Pictures paired with source code
-------
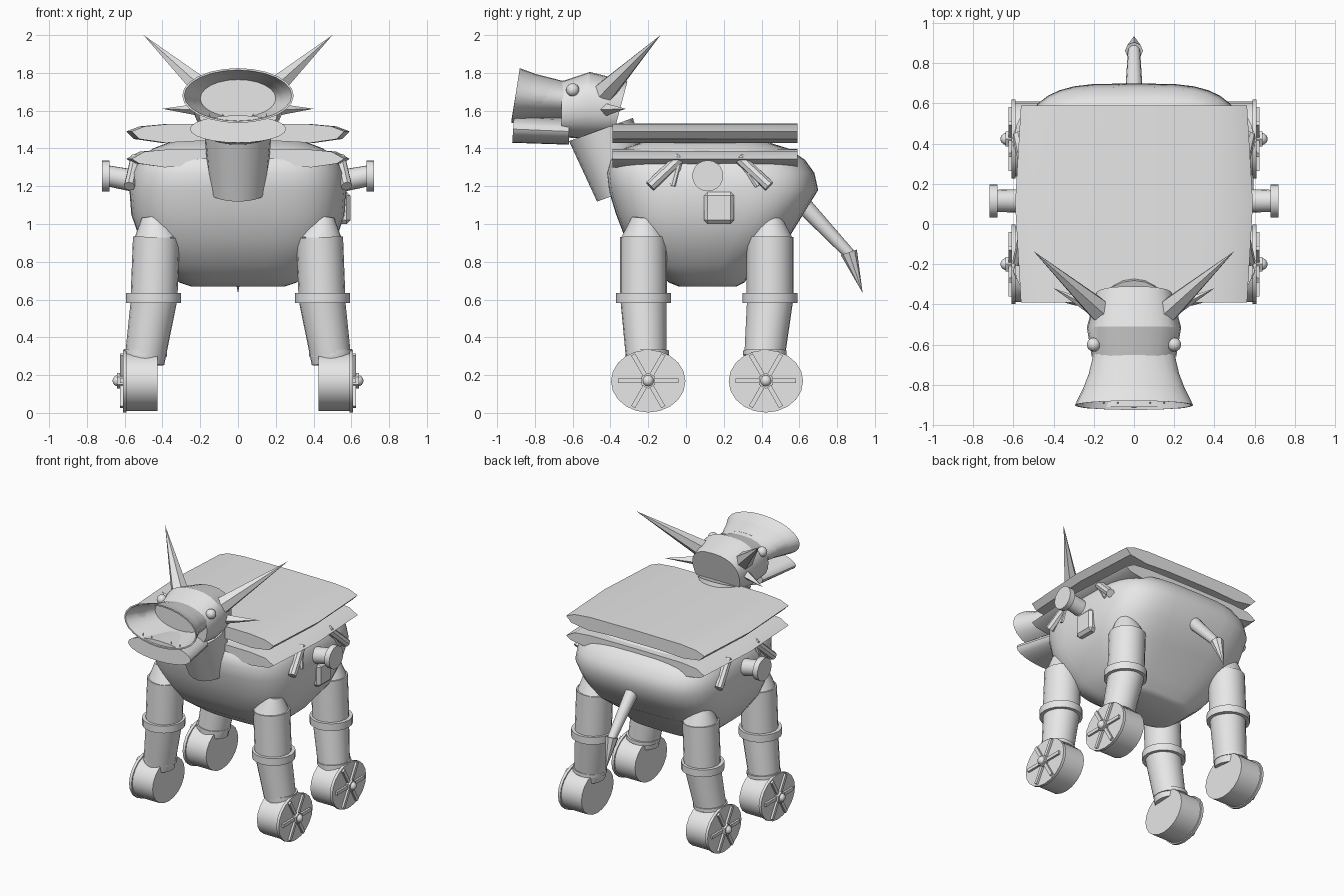
import bpy, bmesh, math
from mathutils import Vector, Matrix

if "Cube" in bpy.data.objects:
    bpy.data.objects.remove(bpy.data.objects["Cube"])

grey = bpy.data.materials.new("plain_grey")
grey.use_nodes = True
grey.diffuse_color = (0.8, 0.8, 0.8, 1)
grey.node_tree.nodes["Principled BSDF"].inputs["Base Color"].default_value = (0.8, 0.8, 0.8, 1)


def finish(bm, name, angle=35):
    bmesh.ops.recalc_face_normals(bm, faces=bm.faces)
    mesh = bpy.data.meshes.new(name)
    bm.to_mesh(mesh)
    bm.free()
    obj = bpy.data.objects.new(name, mesh)
    bpy.context.collection.objects.link(obj)
    mesh.materials.append(grey)
    bpy.ops.object.select_all(action="DESELECT")
    obj.select_set(True)
    bpy.context.view_layer.objects.active = obj
    if angle:
        bpy.ops.object.shade_smooth_by_angle(angle=math.radians(angle))
    return obj


def loft(name, rings, angle=35):
    """Skin a list of closed rings and cap both ends."""
    bm = bmesh.new()
    loops = [[bm.verts.new(p) for p in ring] for ring in rings]
    n = len(loops[0])
    for a, b in zip(loops, loops[1:]):
        for i in range(n):
            j = (i + 1) % n
            bm.faces.new((a[i], a[j], b[j], b[i]))
    bm.faces.new(loops[0])
    bm.faces.new(loops[-1])
    return finish(bm, name, angle)


def oval(n, power=2.0):
    """Unit superellipse points."""
    pts = []
    for i in range(n):
        c, s = math.cos(math.tau * i / n), math.sin(math.tau * i / n)
        pts.append((math.copysign(abs(c) ** (2 / power), c), math.copysign(abs(s) ** (2 / power), s)))
    return pts


def oval_y(rx, top, bottom, n=24, power=2.0):
    """Ring across x, running between a top and a bottom (y, z) point."""
    (yt, zt), (yb, zb) = top, bottom
    return [(rx * u, (yt + yb) / 2 + v * (yt - yb) / 2, (zt + zb) / 2 + v * (zt - zb) / 2)
            for u, v in oval(n, power)]


def rod(name, a, b, r1, r2, sides=20, angle=35):
    """Cylinder or cone between two points."""
    a, b = Vector(a), Vector(b)
    d = b - a
    m = Matrix.Translation((a + b) / 2) @ d.to_track_quat("Z", "Y").to_matrix().to_4x4()
    bm = bmesh.new()
    bmesh.ops.create_cone(bm, cap_ends=True, segments=sides, radius1=r1, radius2=r2,
                          depth=d.length, matrix=m)
    return finish(bm, name, angle)


def ball(name, centre, r, scale=(1, 1, 1)):
    bm = bmesh.new()
    bmesh.ops.create_uvsphere(bm, u_segments=14, v_segments=8, radius=r,
                              matrix=Matrix.Translation(centre) @ Matrix.Diagonal((*scale, 1)))
    return finish(bm, name, 60)


def box(name, centre, size, turn=0, bevel=0.0):
    bm = bmesh.new()
    bmesh.ops.create_cube(bm, size=1, matrix=Matrix.Translation(centre)
                          @ Matrix.Rotation(turn, 4, "X") @ Matrix.Diagonal((*size, 1)))
    if bevel:
        bmesh.ops.bevel(bm, geom=bm.edges[:], offset=bevel, segments=1, affect="EDGES")
    return finish(bm, name, 0)


# Body: rounded sections stacked in height (z, half width, front y, back y)
sections = [(0.67, 0.25, -0.04, 0.27), (0.69, 0.31, -0.09, 0.31), (0.78, 0.42, -0.21, 0.36),
            (0.92, 0.52, -0.32, 0.54), (1.05, 0.565, -0.37, 0.62), (1.18, 0.575, -0.41, 0.70),
            (1.27, 0.565, -0.42, 0.68), (1.34, 0.53, -0.40, 0.63), (1.40, 0.45, -0.33, 0.54),
            (1.45, 0.32, -0.18, 0.38)]
loft("body", [[(hx * u, (y0 + y1) / 2 + v * (y1 - y0) / 2, z) for u, v in oval(40, 3.6)]
              for z, hx, y0, y1 in sections], 50)


# Back plates: lens cross-sections, slightly wider in the middle
def plate(name, tip, top, bottom):
    half = [(0.0, top), (0.38, top - 0.003), (0.51, top - 0.015), (0.58, tip),
            (0.54, bottom + 0.02), (0.40, bottom), (0.20, bottom + 0.01)]
    lens = half + [(-x, z) for x, z in reversed(half[1:])]
    loft(name, [[(x * w, y, z) for x, z in lens]
                for y, w in ((-0.39, 0.97), (0.1, 1.02), (0.59, 0.97))], 25)


plate("upper_plate", 1.49, 1.532, 1.43)
plate("lower_plate", 1.345, 1.398, 1.30)

# Neck and head
rod("neck", (0, -0.33, 1.17), (0, -0.45, 1.5), 0.15, 0.18)
loft("head", [oval_y(0.21, (-0.66, 1.755), (-0.66, 1.46), power=2.4),
              oval_y(0.235, (-0.51, 1.805), (-0.52, 1.45), power=2.4),
              oval_y(0.19, (-0.31, 1.755), (-0.39, 1.455), power=2.4)], 30)

# Flared upper snout with a hollow mouth, and the lower jaw
loft("upper_snout", [oval_y(0.2, (-0.64, 1.755), (-0.64, 1.56)),
                     oval_y(0.232, (-0.77, 1.785), (-0.78, 1.55)),
                     oval_y(0.295, (-0.88, 1.825), (-0.925, 1.535)),
                     oval_y(0.285, (-0.88, 1.815), (-0.925, 1.545)),
                     oval_y(0.2, (-0.68, 1.765), (-0.68, 1.565))], 30)
loft("lower_jaw", [oval_y(0.19, (-0.62, 1.56), (-0.62, 1.42)),
                   oval_y(0.255, (-0.91, 1.575), (-0.92, 1.43))], 30)

# Tail with a pointed tip
rod("tail", (0, 0.56, 1.165), (0, 0.87, 0.836), 0.05, 0.03, 12)
rod("tail_tip", (0, 0.862, 0.85), (0, 0.935, 0.635), 0.045, 0.0, 8, 20)

# Side hatch, on the left only
box("side_hatch", (0.56, 0.175, 1.085), (0.07, 0.16, 0.17), 0, 0.02)

for s, side in ((1, "left"), (-1, "right")):
    # Face details
    rod(side + "_horn", (s * 0.17, -0.43, 1.70), (s * 0.5, -0.135, 2.0), 0.062, 0.0, 6, 0)
    rod(side + "_ear", (s * 0.19, -0.43, 1.605), (s * 0.4, -0.32, 1.61), 0.035, 0.0, 4, 0)
    ball(side + "_eye", (s * 0.2, -0.6, 1.71), 0.035)
    for x in (0.15, 0.08):
        rod(side + "_tooth", (s * x, -0.89, 1.55), (s * x, -0.89, 1.59), 0.008, 0.0, 6)

    # Side knob and plate struts
    rod(side + "_knob_shaft", (s * 0.5, 0.115, 1.22), (s * 0.69, 0.115, 1.255), 0.06, 0.055)
    rod(side + "_knob_disc", (s * 0.68, 0.115, 1.255), (s * 0.72, 0.115, 1.255), 0.082, 0.082)
    for y0, y1, y2 in ((-0.03, -0.19, -0.07), (0.28, 0.44, 0.38)):
        rod(side + "_strut", (s * 0.54, y0, 1.35), (s * 0.575, y1, 1.20), 0.03, 0.03, 8)
        rod(side + "_strut_brace", (s * 0.54, y0, 1.35), (s * 0.56, y2, 1.20), 0.018, 0.018, 8)

    for end, ky, wy in (("front", -0.225, -0.20), ("back", 0.445, 0.423)):
        n = side + "_" + end + "_"
        # Leg: upper tube, knee band, lower tube, ankle band
        rod(n + "shoulder", (s * 0.435, ky + 0.0, 0.92), (s * 0.45, ky, 1.04), 0.122, 0.06)
        rod(n + "upper_leg", (s * 0.445, ky, 0.6), (s * 0.432, ky, 0.93), 0.124, 0.124)
        rod(n + "knee_band", (s * 0.448, ky, 0.582), (s * 0.448, ky, 0.635), 0.145, 0.145)
        rod(n + "lower_leg", (s * 0.445, ky, 0.6), (s * 0.495, wy - 0.01, 0.27), 0.122, 0.106)
        rod(n + "ankle_band", (s * 0.492, wy - 0.005, 0.305), (s * 0.49, wy - 0.005, 0.33), 0.115, 0.115)

        # Wheel: oval drum with a thin cover, crossing spokes and a hub
        for part, x0, x1, k in (("wheel", 0.425, 0.595, 0.95), ("wheel_cover", 0.59, 0.61, 1.0)):
            loft(n + part, [[(s * x, wy + 0.197 * k * u, 0.168 + 0.166 * k * v) for u, v in oval(20)]
                            for x in (x0, x1)], 30)
        for i in range(3):
            box(n + "spoke", (s * 0.612, wy, 0.17), (0.026, 0.32, 0.024), i * math.pi / 3)
        rod(n + "hub", (s * 0.6, wy, 0.17), (s * 0.64, wy, 0.17), 0.042, 0.042, 6)
        ball(n + "hub_cap", (s * 0.635, wy, 0.17), 0.03)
-------
**Problem requirements**
Exactly how many lines of the data above hold the word "centre"? The number is the whole answer.

**Answer to the exercise**
4